In the past, Elite Series anglers vying for Toyota Tundra Bassmaster Angler of the Year honors followed a set format that took the top 12 point leaders after eight events, adjusted their points to make a closer race, and then competed in the two-event series to determine the winner.
A new format for determining Angler of the Year honors was announced this week that will give the title to the points leader at the end of the regular eight-event season. Instead of a postseason series, the top eight anglers in points and four more anglers that are voted into the event by fans on Bassmaster.com will fish the two-event All-Star Week in Alabama. "I think it's a great idea," said Bobby Lane. "It keeps adding up and gives you more to shoot for at the end of the year. We're moving in the right direction.
" While Davy Hite enjoyed the late-season format, he's really excited about the tournament series going back to crowning Angler of the Year honors based on the points leader at the end of the season. Hite won the honor twice under that format. "It's fair for everyone.
You know the rules when the season starts, and everyone has the same number of points, so you get rewarded for being the best fisherman that year and it still gives the top anglers a venue to showcase themselves," said Hite.
Does shirt color matter? It does if you're superstitious. Five of the top six anglers on Day One were wearing either yellow or blue shirts. The guys wearing yellow were all fishing Lake Toho, while the anglers wearing blue were fishing Lake Kissimmee.
Looking to meet your favorite Elite Series anglers and get your picture taken with them? At the morning launch, when boats are dropped in at the ramp, the most consistent area to get a one-on-one with a pro is outside the public bathroom near the ramp.
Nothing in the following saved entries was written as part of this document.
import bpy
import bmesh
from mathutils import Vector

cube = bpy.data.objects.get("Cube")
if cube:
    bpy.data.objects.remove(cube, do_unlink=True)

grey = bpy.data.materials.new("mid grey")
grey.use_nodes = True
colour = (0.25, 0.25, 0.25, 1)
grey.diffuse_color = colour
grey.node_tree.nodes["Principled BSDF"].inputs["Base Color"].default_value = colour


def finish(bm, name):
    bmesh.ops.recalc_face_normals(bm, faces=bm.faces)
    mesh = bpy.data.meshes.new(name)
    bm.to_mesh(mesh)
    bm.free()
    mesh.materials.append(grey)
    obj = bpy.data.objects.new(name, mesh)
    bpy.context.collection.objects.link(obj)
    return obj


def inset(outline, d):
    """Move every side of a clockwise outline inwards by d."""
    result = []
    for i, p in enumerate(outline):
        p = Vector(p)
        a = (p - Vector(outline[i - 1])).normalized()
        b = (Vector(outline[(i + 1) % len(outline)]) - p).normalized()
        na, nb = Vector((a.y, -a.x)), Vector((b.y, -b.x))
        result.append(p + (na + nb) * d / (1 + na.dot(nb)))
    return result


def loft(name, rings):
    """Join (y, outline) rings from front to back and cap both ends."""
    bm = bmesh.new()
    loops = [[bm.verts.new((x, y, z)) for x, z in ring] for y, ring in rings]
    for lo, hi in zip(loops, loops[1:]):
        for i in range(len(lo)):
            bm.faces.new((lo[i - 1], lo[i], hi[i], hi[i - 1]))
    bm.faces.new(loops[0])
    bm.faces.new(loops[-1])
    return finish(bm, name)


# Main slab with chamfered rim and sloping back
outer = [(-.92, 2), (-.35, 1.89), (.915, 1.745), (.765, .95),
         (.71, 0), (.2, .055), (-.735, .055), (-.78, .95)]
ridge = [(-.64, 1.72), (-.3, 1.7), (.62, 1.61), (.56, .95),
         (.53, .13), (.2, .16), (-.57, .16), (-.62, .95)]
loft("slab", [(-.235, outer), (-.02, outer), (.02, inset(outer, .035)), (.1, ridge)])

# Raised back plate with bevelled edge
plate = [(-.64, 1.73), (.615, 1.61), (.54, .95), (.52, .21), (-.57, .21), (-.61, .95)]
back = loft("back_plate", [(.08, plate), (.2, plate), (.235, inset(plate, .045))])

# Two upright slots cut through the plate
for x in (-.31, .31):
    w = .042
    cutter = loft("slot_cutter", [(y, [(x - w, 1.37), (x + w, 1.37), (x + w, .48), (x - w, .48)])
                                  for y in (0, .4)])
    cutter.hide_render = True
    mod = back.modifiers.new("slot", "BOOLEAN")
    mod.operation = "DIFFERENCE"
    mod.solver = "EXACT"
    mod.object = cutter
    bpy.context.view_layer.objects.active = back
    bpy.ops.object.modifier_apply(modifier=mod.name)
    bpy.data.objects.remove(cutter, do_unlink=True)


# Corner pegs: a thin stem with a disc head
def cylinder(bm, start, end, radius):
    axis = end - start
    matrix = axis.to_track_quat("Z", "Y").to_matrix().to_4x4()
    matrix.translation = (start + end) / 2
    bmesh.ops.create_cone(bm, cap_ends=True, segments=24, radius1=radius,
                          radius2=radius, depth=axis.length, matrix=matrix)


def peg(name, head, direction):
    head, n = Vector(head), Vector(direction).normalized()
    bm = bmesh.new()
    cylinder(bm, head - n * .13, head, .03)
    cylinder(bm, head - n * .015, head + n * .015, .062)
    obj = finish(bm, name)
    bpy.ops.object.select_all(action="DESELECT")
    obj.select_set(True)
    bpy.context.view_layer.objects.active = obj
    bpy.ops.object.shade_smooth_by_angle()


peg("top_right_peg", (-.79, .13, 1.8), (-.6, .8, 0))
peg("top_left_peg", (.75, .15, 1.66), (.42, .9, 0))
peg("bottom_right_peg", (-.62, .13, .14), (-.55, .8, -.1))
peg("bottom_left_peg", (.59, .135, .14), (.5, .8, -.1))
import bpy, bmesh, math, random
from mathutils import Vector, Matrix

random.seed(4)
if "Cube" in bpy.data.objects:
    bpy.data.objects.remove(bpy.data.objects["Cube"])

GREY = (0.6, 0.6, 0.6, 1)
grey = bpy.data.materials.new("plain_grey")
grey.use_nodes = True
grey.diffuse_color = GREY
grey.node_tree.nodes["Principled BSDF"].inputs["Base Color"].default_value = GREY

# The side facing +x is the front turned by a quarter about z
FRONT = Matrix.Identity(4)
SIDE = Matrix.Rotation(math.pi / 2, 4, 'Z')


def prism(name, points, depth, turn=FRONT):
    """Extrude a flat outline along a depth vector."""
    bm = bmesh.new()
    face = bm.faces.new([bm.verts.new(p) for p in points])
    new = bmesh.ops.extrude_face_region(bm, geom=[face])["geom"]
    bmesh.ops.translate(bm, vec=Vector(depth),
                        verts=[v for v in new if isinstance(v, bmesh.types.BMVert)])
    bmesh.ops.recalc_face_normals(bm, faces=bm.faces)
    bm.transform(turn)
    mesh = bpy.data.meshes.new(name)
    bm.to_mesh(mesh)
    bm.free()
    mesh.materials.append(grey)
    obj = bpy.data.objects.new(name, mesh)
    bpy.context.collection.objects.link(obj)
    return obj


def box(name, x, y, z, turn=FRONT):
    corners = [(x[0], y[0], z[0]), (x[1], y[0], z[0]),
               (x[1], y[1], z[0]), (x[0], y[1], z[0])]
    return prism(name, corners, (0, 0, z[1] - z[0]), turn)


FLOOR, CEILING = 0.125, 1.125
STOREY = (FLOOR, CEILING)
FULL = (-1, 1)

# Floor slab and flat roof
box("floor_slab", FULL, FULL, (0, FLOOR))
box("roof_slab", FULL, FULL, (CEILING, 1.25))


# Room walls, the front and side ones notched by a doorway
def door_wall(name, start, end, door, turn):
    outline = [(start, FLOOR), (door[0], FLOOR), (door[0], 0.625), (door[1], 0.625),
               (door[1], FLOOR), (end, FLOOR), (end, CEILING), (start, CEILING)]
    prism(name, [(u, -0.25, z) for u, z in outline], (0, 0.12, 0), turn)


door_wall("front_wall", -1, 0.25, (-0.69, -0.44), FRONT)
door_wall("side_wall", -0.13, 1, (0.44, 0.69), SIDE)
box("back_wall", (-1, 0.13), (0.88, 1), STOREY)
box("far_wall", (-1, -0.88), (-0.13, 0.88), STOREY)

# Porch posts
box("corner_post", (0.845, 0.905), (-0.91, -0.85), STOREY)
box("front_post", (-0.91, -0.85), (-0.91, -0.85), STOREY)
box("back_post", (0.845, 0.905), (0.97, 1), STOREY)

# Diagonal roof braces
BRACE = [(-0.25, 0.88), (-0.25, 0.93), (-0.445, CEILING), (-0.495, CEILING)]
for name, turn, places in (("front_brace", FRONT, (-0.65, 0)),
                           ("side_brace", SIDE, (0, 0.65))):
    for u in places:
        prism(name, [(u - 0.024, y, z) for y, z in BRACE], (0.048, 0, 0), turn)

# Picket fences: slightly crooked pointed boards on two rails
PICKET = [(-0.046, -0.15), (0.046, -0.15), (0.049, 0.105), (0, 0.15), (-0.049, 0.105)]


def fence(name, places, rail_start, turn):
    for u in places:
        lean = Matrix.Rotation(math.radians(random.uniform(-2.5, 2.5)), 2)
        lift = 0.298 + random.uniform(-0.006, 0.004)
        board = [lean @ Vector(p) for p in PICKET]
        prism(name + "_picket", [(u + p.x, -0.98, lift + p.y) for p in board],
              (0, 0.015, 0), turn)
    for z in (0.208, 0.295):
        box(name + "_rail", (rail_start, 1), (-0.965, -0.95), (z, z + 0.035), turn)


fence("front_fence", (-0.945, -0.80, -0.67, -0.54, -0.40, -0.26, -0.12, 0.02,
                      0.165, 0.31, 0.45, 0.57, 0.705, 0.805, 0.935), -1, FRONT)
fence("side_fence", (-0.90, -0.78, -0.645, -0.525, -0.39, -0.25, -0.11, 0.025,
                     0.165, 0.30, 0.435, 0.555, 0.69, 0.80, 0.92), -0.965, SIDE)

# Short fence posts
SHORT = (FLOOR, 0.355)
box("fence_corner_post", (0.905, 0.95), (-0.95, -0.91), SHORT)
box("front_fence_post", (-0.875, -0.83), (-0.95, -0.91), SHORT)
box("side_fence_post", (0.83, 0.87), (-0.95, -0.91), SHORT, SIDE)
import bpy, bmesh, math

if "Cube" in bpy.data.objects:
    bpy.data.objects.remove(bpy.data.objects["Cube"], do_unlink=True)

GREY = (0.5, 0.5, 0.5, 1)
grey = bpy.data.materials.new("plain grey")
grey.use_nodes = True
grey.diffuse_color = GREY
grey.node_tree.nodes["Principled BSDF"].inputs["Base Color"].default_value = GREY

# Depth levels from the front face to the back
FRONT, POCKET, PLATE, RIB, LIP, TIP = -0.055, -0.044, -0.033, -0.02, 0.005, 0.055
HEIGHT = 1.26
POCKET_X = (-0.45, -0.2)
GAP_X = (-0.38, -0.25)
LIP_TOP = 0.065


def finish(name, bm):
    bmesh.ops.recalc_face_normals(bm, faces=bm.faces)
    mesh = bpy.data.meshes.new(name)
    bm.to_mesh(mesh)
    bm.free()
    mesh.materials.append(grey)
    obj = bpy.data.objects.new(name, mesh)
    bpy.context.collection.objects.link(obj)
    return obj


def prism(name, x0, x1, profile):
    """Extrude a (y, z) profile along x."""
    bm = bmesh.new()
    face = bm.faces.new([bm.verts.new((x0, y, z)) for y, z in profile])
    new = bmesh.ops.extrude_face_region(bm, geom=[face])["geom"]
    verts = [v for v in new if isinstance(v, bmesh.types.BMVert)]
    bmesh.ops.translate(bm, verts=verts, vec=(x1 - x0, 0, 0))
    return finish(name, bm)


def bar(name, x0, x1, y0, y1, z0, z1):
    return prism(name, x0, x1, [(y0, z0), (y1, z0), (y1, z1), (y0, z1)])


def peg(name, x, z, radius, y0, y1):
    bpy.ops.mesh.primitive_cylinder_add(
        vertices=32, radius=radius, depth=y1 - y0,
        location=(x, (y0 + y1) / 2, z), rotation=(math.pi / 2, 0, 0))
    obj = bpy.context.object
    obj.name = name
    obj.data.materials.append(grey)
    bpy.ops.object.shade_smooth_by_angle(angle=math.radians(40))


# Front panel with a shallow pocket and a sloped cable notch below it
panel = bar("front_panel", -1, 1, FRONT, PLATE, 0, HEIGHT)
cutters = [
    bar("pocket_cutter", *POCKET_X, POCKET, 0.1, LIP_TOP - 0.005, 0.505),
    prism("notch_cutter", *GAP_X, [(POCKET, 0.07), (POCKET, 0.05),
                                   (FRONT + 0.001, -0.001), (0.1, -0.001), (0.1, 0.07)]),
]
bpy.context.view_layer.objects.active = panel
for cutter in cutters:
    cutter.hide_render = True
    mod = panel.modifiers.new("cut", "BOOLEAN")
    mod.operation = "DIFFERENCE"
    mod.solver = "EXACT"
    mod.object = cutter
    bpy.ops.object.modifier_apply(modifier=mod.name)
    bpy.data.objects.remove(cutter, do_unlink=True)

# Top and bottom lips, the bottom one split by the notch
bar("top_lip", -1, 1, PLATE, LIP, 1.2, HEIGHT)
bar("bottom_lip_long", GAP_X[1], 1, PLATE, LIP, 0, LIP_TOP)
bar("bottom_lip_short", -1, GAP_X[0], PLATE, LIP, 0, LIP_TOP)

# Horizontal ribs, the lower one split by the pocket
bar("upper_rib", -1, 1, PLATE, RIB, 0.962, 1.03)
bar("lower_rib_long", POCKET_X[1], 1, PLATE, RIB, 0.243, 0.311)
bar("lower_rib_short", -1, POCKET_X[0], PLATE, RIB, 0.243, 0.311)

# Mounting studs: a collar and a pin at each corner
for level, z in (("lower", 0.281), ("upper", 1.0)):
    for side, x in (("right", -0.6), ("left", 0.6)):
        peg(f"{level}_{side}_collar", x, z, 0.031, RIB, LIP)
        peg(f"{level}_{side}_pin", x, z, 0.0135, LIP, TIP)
At the afternoon weigh-in, the best spot to run into your favorite angler is in front of the release tank, where bass are taken after the weigh-in to be released later in the afternoon on Lake Toho.